By Guest Contributors: Sung Yeon Choimorrow and Vimala Phongsavanh, National Asian Pacific American Women’s Forum
Disaggregated data indicates that Southeast Asian women in the U.S. are making on average 61 cents to the white male dollar — and this pay disparity is hurting their ability to make choices about their bodies, their lives, and their families.
Imagine having to work an extra nine months to for your pay to catch up to that of a white American man. For millions of Southeast Asian American women, this is no fictional scenario.
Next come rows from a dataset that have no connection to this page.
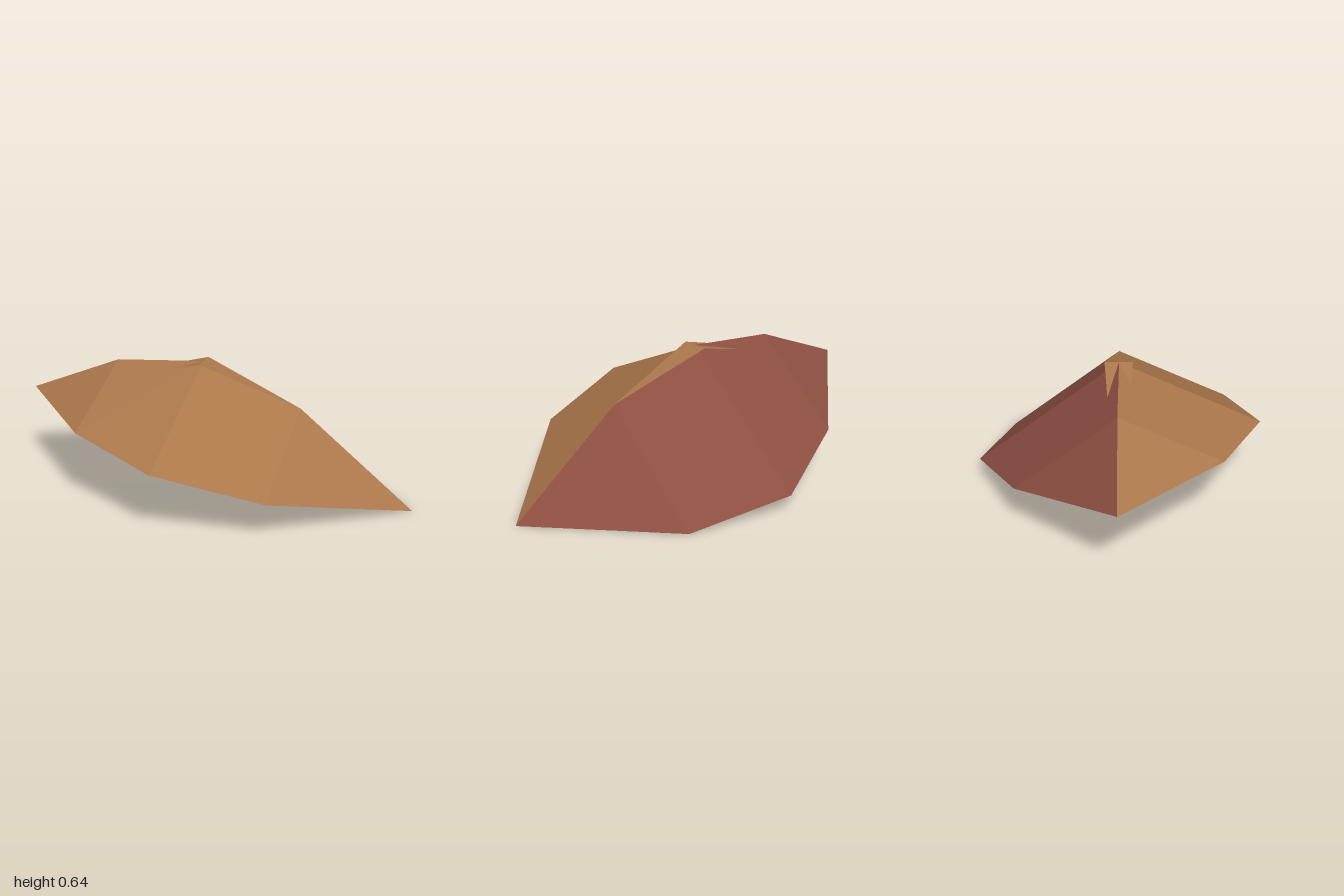
import * as THREE from 'three';

// Shared ridge and the two lower rims, listed from the -x tip to the +x tip
const tipA = [-1, 0.4, -0.145];
const tipB = [1, 0, 0.16];
const ridge = [tipA, [-0.52, 0.6, -0.075], [-0.06, 0.643, 0], [0.435, 0.455, 0.073], tipB];
const frontRim = [tipA, [-0.6, 0.375, 0.41], [-0.165, 0.315, 0.695], [0.355, 0.19, 0.637], tipB];
const backRim = [tipA, [-0.45, 0.22, -0.553], [0.045, 0.09, -0.7], [0.525, 0.005, -0.49], tipB];

// Faceted surface from a list of triangles
function facets(name, triangles, material) {
  const geometry = new THREE.BufferGeometry();
  geometry.setAttribute('position', new THREE.Float32BufferAttribute(triangles.flat(2), 3));
  geometry.computeVertexNormals();
  const mesh = new THREE.Mesh(geometry, material);
  mesh.name = name;
  return mesh;
}

// Strip between two edges, closing to a point at both tips
function strip(upper, lower) {
  const triangles = [];
  for (let i = 0; i < upper.length - 1; i++) {
    if (i > 0) triangles.push([upper[i], lower[i], upper[i + 1]]);
    if (i < upper.length - 2) triangles.push([upper[i + 1], lower[i], lower[i + 1]]);
  }
  return triangles;
}

export function createModel() {
  const tan = new THREE.MeshStandardMaterial({ color: 0xab774b, side: THREE.DoubleSide });
  tan.name = 'tan';
  const russet = new THREE.MeshStandardMaterial({ color: 0x8c4e41, side: THREE.DoubleSide });
  russet.name = 'russet';

  const group = new THREE.Group();
  group.name = 'foldedLeaf';

  // Two sloping halves meeting at the ridge
  group.add(facets('frontHalf', strip(ridge, frontRim), tan));
  group.add(facets('backHalf', strip(backRim, ridge), russet));

  // Flat midrib, widest at the peak, with its face turned down
  const ribFront = [-0.065, 0.643, 0.068];
  const ribBack = [-0.05, 0.643, -0.07];
  group.add(facets('midrib', [
    [tipA, ribBack, ribFront],
    [ribFront, ribBack, ridge[3]],
  ], tan));
  return group;
}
In 1981, Vimala’s parents and sister fled the country of Laos to escape political persecution and arrived in Rhode Island as refugees. Just a few months after settling in, her mother, Kongdeaune, began working at a factory where she ended up being paid the same minimum wage for the next 35 years of her life. She worked many 16 hour days just to be able to afford to give her kids a comfortable life and send some money back home to her family in Laos — and she did all of this without paid sick leave or vacation. Vimala saw the weight of the financial burden take a toll on her mother’s emotional and physical health. Women like Kongdeaune would have greatly benefited from equal pay and — and it’s about time they get it.